So, ATIS will tell me which runway I will need, confirm it will the tower, enter pattern @ midfield according to ATIS and arrival direction?

Sorry for the rambling!!!

I appreciate any help.


Well-known member
Nov 26, 2001
Total Time

I flew out of there quite a bit until I "retired" from aviation about eight years ago. I can tell you what I recall.

First off, do what your instructor tells you to do. Really, that's the best advice anyone can give, especially because you haven't really taken your first lesson yet.

I believe the procedure used to be that you would tell Ground which direction you're headed on initial callup. You might get a transponder code and departure control frequency on which to contact Denver Departure. If that happens, you just contact Departure. You don't want to bust the Class B floor. Study your sectional beforehand (does NOS still publish anything like the old TCA chart?). I also remember that there were some noise abatement procedures in effect on a 17L departure. You might check on those. A/FD might have them. Your school ought to have them. The neighbors to the south of the airport were real finnicky about noise at one time.

On return, contact tower at least 10 nm out. You don't want to bust the Class D. There are some well-known reporting points, such as The Pinery to the southeast. Then enter as directed by Tower. Once again, your instructor will help you.

APA is a nice airport from which to fly. Good luck with your training.


Senior Member
Nov 26, 2001
Total Time
One suggestion, be careful who you give your name to on a public internet board. Most of us are pretty nice people, but there are some strange ones out there, and they might not have your best interests in mind.

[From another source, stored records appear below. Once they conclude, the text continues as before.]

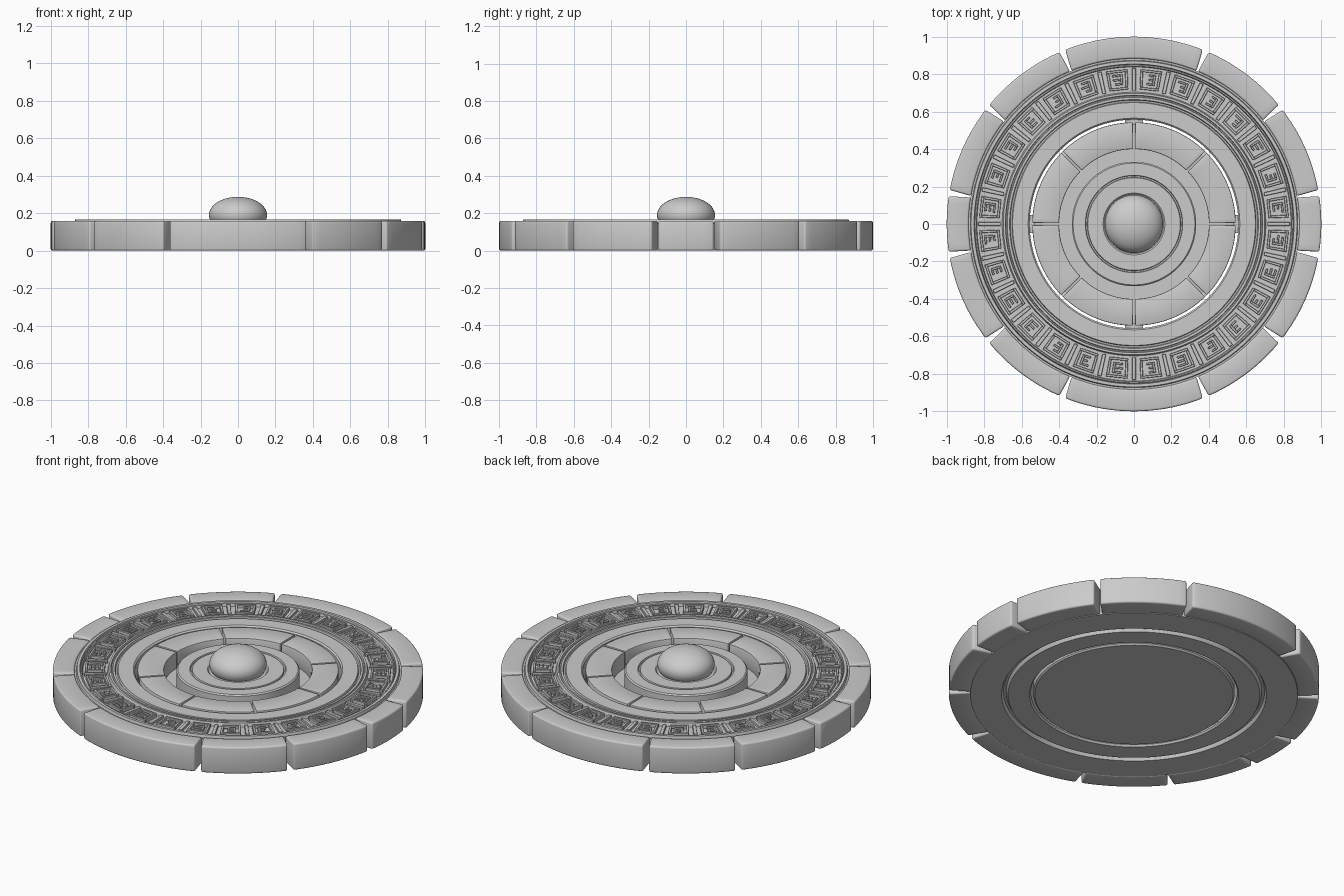
import bpy, bmesh, math, random
from math import sin, cos, radians

if "Cube" in bpy.data.objects:
    bpy.data.objects.remove(bpy.data.objects["Cube"])

random.seed(4)


def finish(bm, name, bevel=0.0, segments=2):
    bmesh.ops.recalc_face_normals(bm, faces=bm.faces)
    if bevel:
        edges = [e for e in bm.edges if e.calc_face_angle(0) > 0.6]
        bmesh.ops.bevel(bm, geom=edges, offset=bevel, segments=segments,
                        profile=0.5, affect='EDGES')
    me = bpy.data.meshes.new(name)
    bm.to_mesh(me)
    bm.free()
    ob = bpy.data.objects.new(name, me)
    bpy.context.collection.objects.link(ob)
    bpy.ops.object.select_all(action='DESELECT')
    ob.select_set(True)
    bpy.context.view_layer.objects.active = ob
    bpy.ops.object.shade_smooth_by_angle(angle=radians(35))
    return ob


def lathe(name, profile, closed=True, steps=128):
    """Spin a (radius, height) profile; zero-radius ends become poles."""
    bm = bmesh.new()
    rings = []
    for r, z in profile:
        if r == 0:
            rings.append([bm.verts.new((0, 0, z))] * steps)
        else:
            rings.append([bm.verts.new((r * cos(math.tau * i / steps),
                                        r * sin(math.tau * i / steps), z))
                          for i in range(steps)])
    pairs = list(zip(rings, rings[1:]))
    if closed:
        pairs.append((rings[-1], rings[0]))
    for a, b in pairs:
        for i in range(steps):
            j = (i + 1) % steps
            corners = list(dict.fromkeys((a[i], a[j], b[j], b[i])))
            bm.faces.new(corners)
    return finish(bm, name)


def sector(bm, r0, r1, a0, a1, z0, z1, gap_in=0.0, gap_out=0.0, n=1):
    """Curved block between two radii and two angles (degrees)."""
    a0, a1 = radians(a0), radians(a1)
    di, do = gap_in / 2 / r0, gap_out / 2 / r1
    cols = []
    for i in range(n + 1):
        t = i / n
        ai = a0 + di + (a1 - a0 - 2 * di) * t
        ao = a0 + do + (a1 - a0 - 2 * do) * t
        cols.append([bm.verts.new((r * cos(a), r * sin(a), z)) for r, a, z in
                     ((r0, ai, z0), (r1, ao, z0), (r1, ao, z1), (r0, ai, z1))])
    for p, q in zip(cols, cols[1:]):
        for k in range(4):
            m = (k + 1) % 4
            bm.faces.new((p[k], p[m], q[m], q[k]))
    bm.faces.new(cols[0])
    bm.faces.new(cols[-1][::-1])


# Outer rim blocks, wider at front and back
cuts = [-9.5, 9.5, 38.5, 67.5, 112.5, 141.5, 170.5,
        189.5, 218.5, 247.5, 292.5, 321.5, 350.5]
for i, (a, b) in enumerate(zip(cuts, cuts[1:])):
    bm = bmesh.new()
    sector(bm, 0.883, 1.0, a, b, 0, 0.158, 0.008, 0.034, max(6, int((b - a) / 2.5)))
    finish(bm, f"rim_block_{i + 1}", 0.01, 3)

# Main carved ring with ridges and a sunken channel
lathe("carved_ring", [
    (0.557, 0.01), (0.557, 0.15), (0.565, 0.158), (0.648, 0.158), (0.652, 0.145),
    (0.660, 0.145), (0.664, 0.160), (0.676, 0.160), (0.679, 0.150), (0.684, 0.150),
    (0.687, 0.163), (0.698, 0.163), (0.704, 0.143), (0.838, 0.143), (0.842, 0.158),
    (0.848, 0.158), (0.851, 0.150), (0.854, 0.165), (0.870, 0.165), (0.874, 0.148),
    (0.884, 0.148), (0.884, 0.0), (0.715, 0.0), (0.705, 0.02), (0.690, 0.02),
    (0.680, 0.0), (0.565, 0.0)])

# Framed relief tiles and the bars between them
count = 28
step = 360 / count
bm = bmesh.new()
for i in range(count):
    c = (i + 0.5) * step
    lo, hi = 0.142, 0.162
    w = 4.0
    sector(bm, 0.720, 0.733, c - w, c + w, lo, hi)
    sector(bm, 0.814, 0.827, c - w, c + w, lo, hi)
    for s in (-1, 1):
        a = sorted((c + s * w, c + s * (w - 1.0)))
        sector(bm, 0.733, 0.814, *a, lo, hi)
    # abstract stepped relief inside the frame
    s = random.choice((-1, 1))
    a = sorted((c - s * 2.0, c - s * 1.1))
    sector(bm, 0.745, 0.802, *a, lo, 0.160)
    for r in (0.745, 0.768, 0.791):
        a = sorted((c - s * 1.1, c + s * random.choice((0.6, 1.4, 2.0))))
        sector(bm, r, r + 0.011, *a, lo, 0.160)
    # divider
    d = i * step
    sector(bm, 0.712, 0.832, d - 0.75, d + 0.75, lo, 0.158)
finish(bm, "relief_tiles", 0.002, 1)

# Inner base plate and raised hub with ring groove
lathe("inner_plate", [(0, 0), (0.535, 0), (0.543, 0.008), (0.543, 0.06), (0, 0.06)],
      closed=False)
lathe("hub_disc", [
    (0, 0.05), (0.332, 0.05), (0.332, 0.152), (0.325, 0.159), (0.260, 0.159),
    (0.257, 0.148), (0.250, 0.148), (0.247, 0.159), (0.165, 0.159), (0.158, 0.152),
    (0, 0.152)], closed=False)

# Eight paving blocks around the hub
for i in range(8):
    bm = bmesh.new()
    sector(bm, 0.40, 0.543, i * 45, i * 45 + 45, 0.05, 0.157, 0.008, 0.012, 16)
    finish(bm, f"inner_block_{i + 1}", 0.005, 2)

# Small keys bridging the open slot
bm = bmesh.new()
for i in range(4):
    sector(bm, 0.53, 0.57, i * 90 - 5, i * 90 + 5, 0.02, 0.12, n=4)
finish(bm, "slot_keys")

# Flattened central dome
dome = [(0.155 * cos(t), 0.19 + 0.097 * sin(t))
        for t in (radians(-40 + 130 * k / 20) for k in range(20))]
lathe("centre_dome", [(0, 0.128)] + dome + [(0, 0.287)], closed=False, steps=64)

That being said, just read everything you can on aviation. Take your time, study for the writtens, do what your instructor tells you to do, and you will do fine. I know that you want to learn everything in a hurry, but don't forget to learn the basics first. Don't try to go to fast, as this will just confuse you. Don't try to learn say, jet systems or other advanced stuff until you understand the aircraft you are flying now. Everything will come in time, and you have plenty of time. Listen more than you speak, and especially listen before you hit that mike button. Good luck, and welcome to the exciting world of aviation.